+++ Records supplied
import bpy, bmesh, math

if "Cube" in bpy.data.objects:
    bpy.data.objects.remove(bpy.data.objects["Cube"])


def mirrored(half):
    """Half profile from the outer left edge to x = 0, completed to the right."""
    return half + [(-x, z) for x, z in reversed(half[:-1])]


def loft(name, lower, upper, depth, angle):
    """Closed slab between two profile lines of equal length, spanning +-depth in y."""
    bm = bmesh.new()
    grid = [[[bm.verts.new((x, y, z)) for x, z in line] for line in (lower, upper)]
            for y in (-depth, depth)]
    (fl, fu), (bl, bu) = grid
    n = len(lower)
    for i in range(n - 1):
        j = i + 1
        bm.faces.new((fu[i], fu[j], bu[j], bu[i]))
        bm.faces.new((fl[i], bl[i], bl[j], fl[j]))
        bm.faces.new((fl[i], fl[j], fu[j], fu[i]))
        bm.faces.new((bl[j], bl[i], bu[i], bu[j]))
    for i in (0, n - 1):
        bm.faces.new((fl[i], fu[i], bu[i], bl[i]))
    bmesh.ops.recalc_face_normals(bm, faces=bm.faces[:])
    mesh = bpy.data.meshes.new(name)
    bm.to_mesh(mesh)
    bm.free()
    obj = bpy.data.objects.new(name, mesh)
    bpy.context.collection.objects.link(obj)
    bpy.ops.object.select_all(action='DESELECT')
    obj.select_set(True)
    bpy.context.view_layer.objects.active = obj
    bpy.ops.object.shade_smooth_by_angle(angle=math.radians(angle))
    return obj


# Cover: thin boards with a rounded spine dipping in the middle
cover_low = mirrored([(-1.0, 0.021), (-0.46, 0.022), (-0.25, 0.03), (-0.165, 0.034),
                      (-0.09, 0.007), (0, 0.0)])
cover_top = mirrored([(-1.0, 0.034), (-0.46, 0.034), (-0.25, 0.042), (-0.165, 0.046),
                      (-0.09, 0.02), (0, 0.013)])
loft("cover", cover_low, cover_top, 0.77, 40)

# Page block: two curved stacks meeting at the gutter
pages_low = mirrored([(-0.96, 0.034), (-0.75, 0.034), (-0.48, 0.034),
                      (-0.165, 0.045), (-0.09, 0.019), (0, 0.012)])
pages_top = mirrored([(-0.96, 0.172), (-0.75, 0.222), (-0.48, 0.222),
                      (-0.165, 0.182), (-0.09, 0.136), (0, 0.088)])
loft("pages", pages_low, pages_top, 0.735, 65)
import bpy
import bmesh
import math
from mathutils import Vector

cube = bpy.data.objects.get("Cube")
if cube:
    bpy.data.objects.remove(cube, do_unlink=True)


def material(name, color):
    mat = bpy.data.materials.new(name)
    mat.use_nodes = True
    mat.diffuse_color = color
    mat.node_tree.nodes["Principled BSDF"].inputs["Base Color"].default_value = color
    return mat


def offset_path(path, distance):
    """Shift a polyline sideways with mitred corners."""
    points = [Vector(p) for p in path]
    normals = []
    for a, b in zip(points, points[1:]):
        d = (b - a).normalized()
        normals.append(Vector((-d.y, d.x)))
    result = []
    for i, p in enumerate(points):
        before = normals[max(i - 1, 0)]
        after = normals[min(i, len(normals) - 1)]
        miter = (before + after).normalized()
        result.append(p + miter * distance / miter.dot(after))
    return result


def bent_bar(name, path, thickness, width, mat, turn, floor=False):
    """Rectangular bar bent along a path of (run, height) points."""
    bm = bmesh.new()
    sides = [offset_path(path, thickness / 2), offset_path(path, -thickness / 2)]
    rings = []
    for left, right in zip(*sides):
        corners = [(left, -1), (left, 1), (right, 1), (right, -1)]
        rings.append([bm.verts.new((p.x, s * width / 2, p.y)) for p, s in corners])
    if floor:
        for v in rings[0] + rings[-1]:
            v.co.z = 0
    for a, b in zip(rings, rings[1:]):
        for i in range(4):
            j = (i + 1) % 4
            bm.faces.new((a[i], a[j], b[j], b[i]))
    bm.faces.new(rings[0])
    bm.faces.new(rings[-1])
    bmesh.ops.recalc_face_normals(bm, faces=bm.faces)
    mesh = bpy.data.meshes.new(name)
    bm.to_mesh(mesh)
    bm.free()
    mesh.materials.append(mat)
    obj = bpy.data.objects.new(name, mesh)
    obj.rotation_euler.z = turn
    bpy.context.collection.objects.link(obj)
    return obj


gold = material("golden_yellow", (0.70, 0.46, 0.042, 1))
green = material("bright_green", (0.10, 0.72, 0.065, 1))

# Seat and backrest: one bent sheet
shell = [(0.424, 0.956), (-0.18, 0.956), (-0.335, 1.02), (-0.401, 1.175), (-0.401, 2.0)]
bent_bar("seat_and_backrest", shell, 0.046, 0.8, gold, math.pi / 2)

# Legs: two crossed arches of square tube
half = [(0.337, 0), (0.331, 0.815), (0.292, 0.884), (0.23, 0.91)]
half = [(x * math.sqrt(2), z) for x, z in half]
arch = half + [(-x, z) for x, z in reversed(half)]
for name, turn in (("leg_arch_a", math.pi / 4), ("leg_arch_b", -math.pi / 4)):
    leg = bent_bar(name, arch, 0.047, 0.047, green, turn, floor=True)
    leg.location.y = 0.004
++++++
What is needed is an exact copy of the lines above, from the one containing "bpy.ops.object.shade_smooth_by_angle(angle=math.radians(angle))" through the one containing "miter = (before + after).normalized()", with nothing added.

§ **Solved problem**:
    bpy.ops.object.shade_smooth_by_angle(angle=math.radians(angle))
    return obj


# Cover: thin boards with a rounded spine dipping in the middle
cover_low = mirrored([(-1.0, 0.021), (-0.46, 0.022), (-0.25, 0.03), (-0.165, 0.034),
                      (-0.09, 0.007), (0, 0.0)])
cover_top = mirrored([(-1.0, 0.034), (-0.46, 0.034), (-0.25, 0.042), (-0.165, 0.046),
                      (-0.09, 0.02), (0, 0.013)])
loft("cover", cover_low, cover_top, 0.77, 40)

# Page block: two curved stacks meeting at the gutter
pages_low = mirrored([(-0.96, 0.034), (-0.75, 0.034), (-0.48, 0.034),
                      (-0.165, 0.045), (-0.09, 0.019), (0, 0.012)])
pages_top = mirrored([(-0.96, 0.172), (-0.75, 0.222), (-0.48, 0.222),
                      (-0.165, 0.182), (-0.09, 0.136), (0, 0.088)])
loft("pages", pages_low, pages_top, 0.735, 65)
import bpy
import bmesh
import math
from mathutils import Vector

cube = bpy.data.objects.get("Cube")
if cube:
    bpy.data.objects.remove(cube, do_unlink=True)


def material(name, color):
    mat = bpy.data.materials.new(name)
    mat.use_nodes = True
    mat.diffuse_color = color
    mat.node_tree.nodes["Principled BSDF"].inputs["Base Color"].default_value = color
    return mat


def offset_path(path, distance):
    """Shift a polyline sideways with mitred corners."""
    points = [Vector(p) for p in path]
    normals = []
    for a, b in zip(points, points[1:]):
        d = (b - a).normalized()
        normals.append(Vector((-d.y, d.x)))
    result = []
    for i, p in enumerate(points):
        before = normals[max(i - 1, 0)]
        after = normals[min(i, len(normals) - 1)]
        miter = (before + after).normalized()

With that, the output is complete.